Your answer must be an exact copy of the lines below, from the first through the one with "outline += notch(x)", with no pictures.

───── PROVIDED RECORDS

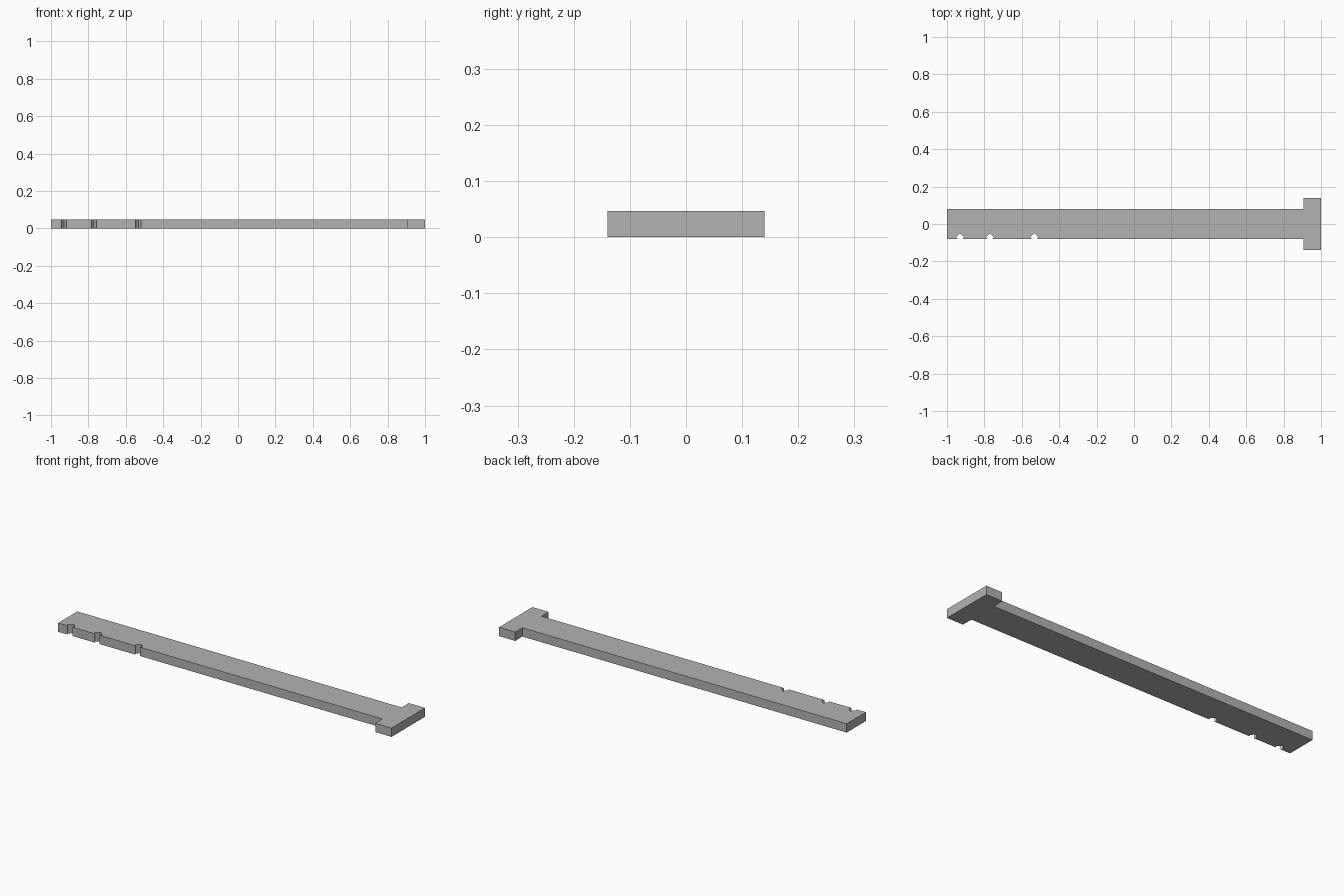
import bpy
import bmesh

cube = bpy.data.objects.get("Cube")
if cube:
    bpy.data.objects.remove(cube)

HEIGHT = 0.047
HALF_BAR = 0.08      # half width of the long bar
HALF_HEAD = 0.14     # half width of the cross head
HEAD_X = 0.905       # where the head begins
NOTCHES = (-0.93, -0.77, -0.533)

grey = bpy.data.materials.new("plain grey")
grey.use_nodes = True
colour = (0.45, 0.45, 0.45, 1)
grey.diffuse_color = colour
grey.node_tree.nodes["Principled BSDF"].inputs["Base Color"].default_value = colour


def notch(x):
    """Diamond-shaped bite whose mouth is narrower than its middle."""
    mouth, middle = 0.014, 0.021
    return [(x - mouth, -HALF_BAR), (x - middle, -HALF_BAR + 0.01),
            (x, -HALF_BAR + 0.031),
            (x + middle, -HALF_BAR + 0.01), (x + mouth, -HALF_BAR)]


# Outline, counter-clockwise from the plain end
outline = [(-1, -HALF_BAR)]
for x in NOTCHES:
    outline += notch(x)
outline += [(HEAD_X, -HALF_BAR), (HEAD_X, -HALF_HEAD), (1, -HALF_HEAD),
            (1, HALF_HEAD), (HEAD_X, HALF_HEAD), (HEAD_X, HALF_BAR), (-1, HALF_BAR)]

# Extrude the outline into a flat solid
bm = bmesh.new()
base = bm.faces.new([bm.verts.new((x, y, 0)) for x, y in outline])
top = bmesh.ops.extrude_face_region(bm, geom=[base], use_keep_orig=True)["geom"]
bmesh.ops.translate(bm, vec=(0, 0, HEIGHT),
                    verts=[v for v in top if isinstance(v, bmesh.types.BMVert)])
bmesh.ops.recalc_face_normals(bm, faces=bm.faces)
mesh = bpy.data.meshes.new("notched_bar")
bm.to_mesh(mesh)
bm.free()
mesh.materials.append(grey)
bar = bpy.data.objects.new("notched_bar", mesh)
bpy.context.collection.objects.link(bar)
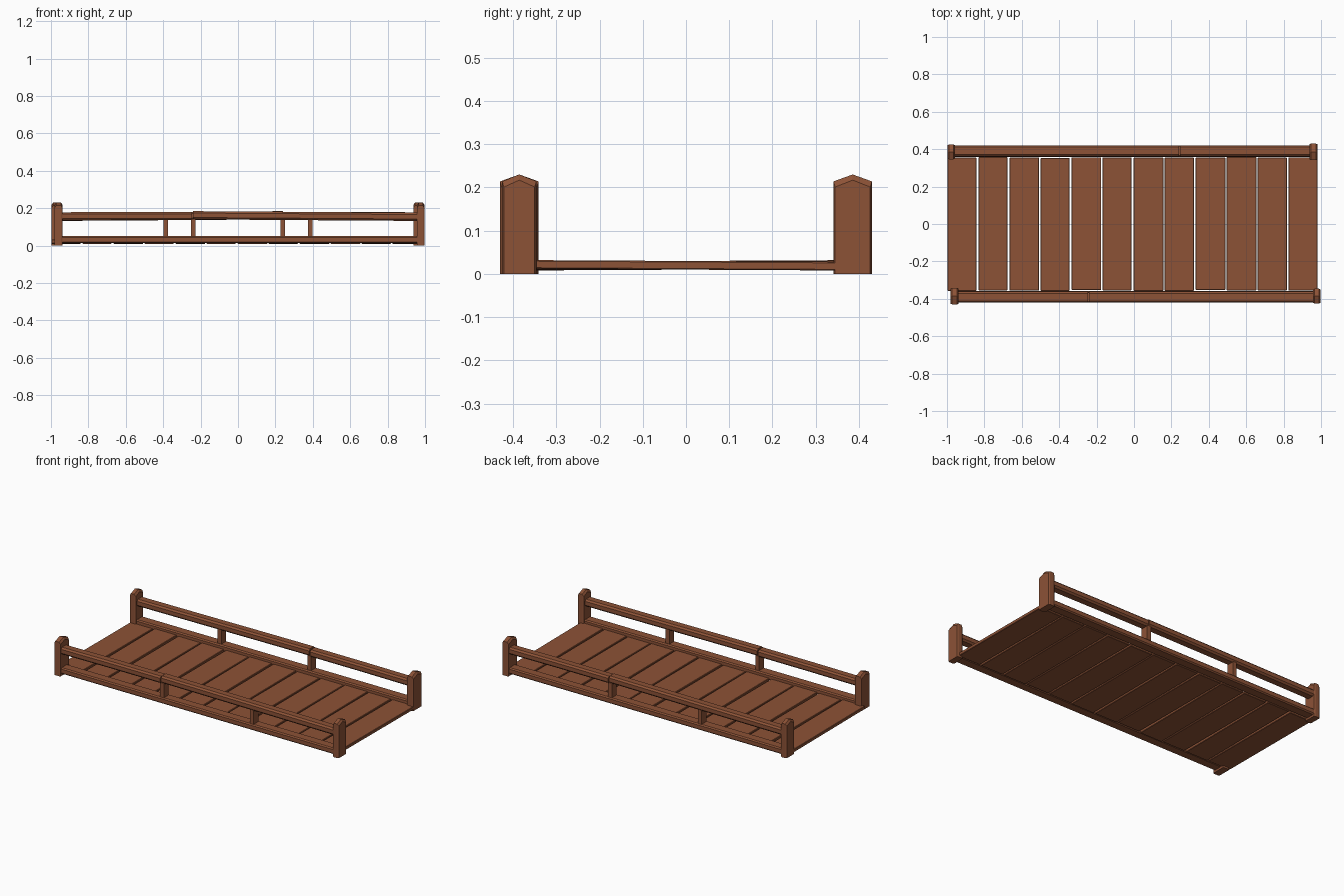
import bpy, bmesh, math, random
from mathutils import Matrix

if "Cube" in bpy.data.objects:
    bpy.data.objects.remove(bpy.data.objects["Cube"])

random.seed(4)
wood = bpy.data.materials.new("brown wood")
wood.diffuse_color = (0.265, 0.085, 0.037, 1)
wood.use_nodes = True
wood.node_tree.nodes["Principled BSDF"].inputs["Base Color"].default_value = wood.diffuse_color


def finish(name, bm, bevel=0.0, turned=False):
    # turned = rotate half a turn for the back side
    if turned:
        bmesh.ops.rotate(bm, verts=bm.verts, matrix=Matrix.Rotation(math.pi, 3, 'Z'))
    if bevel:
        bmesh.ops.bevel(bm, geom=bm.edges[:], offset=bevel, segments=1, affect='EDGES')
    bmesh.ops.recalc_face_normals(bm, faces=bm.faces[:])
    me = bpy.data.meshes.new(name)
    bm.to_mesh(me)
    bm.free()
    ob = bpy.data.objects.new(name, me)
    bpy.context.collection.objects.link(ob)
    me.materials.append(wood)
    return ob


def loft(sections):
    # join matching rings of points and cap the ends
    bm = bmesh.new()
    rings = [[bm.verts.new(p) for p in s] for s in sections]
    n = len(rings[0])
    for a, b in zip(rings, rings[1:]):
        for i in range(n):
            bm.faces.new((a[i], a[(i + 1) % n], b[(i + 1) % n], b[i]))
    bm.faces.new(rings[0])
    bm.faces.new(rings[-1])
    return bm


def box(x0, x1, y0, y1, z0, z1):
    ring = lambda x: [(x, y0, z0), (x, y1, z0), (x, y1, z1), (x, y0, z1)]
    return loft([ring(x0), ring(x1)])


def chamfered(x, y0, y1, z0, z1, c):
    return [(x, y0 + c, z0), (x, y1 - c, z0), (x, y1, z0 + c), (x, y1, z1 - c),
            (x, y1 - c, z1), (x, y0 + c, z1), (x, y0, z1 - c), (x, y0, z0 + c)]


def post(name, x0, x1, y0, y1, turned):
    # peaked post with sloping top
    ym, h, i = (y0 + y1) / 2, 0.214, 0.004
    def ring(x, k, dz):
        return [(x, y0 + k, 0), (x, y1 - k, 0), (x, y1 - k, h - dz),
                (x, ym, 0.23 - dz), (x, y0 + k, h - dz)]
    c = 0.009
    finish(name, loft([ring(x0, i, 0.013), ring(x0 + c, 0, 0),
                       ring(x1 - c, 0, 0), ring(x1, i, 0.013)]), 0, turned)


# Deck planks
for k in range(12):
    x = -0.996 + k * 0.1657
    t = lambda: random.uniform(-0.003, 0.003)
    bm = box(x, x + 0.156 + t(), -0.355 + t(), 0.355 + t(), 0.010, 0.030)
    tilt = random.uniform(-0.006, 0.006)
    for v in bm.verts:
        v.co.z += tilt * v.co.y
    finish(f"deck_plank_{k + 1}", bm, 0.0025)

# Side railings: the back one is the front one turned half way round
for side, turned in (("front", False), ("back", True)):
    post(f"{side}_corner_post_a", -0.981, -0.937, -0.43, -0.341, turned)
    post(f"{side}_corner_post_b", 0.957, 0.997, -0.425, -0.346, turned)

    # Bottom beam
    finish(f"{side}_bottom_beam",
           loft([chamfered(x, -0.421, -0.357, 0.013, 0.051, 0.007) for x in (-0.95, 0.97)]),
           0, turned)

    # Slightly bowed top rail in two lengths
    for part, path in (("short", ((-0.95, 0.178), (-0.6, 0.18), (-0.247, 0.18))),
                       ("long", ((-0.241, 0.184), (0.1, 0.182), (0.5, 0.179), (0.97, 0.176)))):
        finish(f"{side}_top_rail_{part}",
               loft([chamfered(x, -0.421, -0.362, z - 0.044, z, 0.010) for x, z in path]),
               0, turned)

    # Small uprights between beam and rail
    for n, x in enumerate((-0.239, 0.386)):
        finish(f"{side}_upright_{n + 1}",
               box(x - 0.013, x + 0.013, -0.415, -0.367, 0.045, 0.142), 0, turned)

──────────

SOLUTION TO THIS TASK:
import bpy
import bmesh

cube = bpy.data.objects.get("Cube")
if cube:
    bpy.data.objects.remove(cube)

HEIGHT = 0.047
HALF_BAR = 0.08      # half width of the long bar
HALF_HEAD = 0.14     # half width of the cross head
HEAD_X = 0.905       # where the head begins
NOTCHES = (-0.93, -0.77, -0.533)

grey = bpy.data.materials.new("plain grey")
grey.use_nodes = True
colour = (0.45, 0.45, 0.45, 1)
grey.diffuse_color = colour
grey.node_tree.nodes["Principled BSDF"].inputs["Base Color"].default_value = colour


def notch(x):
    """Diamond-shaped bite whose mouth is narrower than its middle."""
    mouth, middle = 0.014, 0.021
    return [(x - mouth, -HALF_BAR), (x - middle, -HALF_BAR + 0.01),
            (x, -HALF_BAR + 0.031),
            (x + middle, -HALF_BAR + 0.01), (x + mouth, -HALF_BAR)]


# Outline, counter-clockwise from the plain end
outline = [(-1, -HALF_BAR)]
for x in NOTCHES:
    outline += notch(x)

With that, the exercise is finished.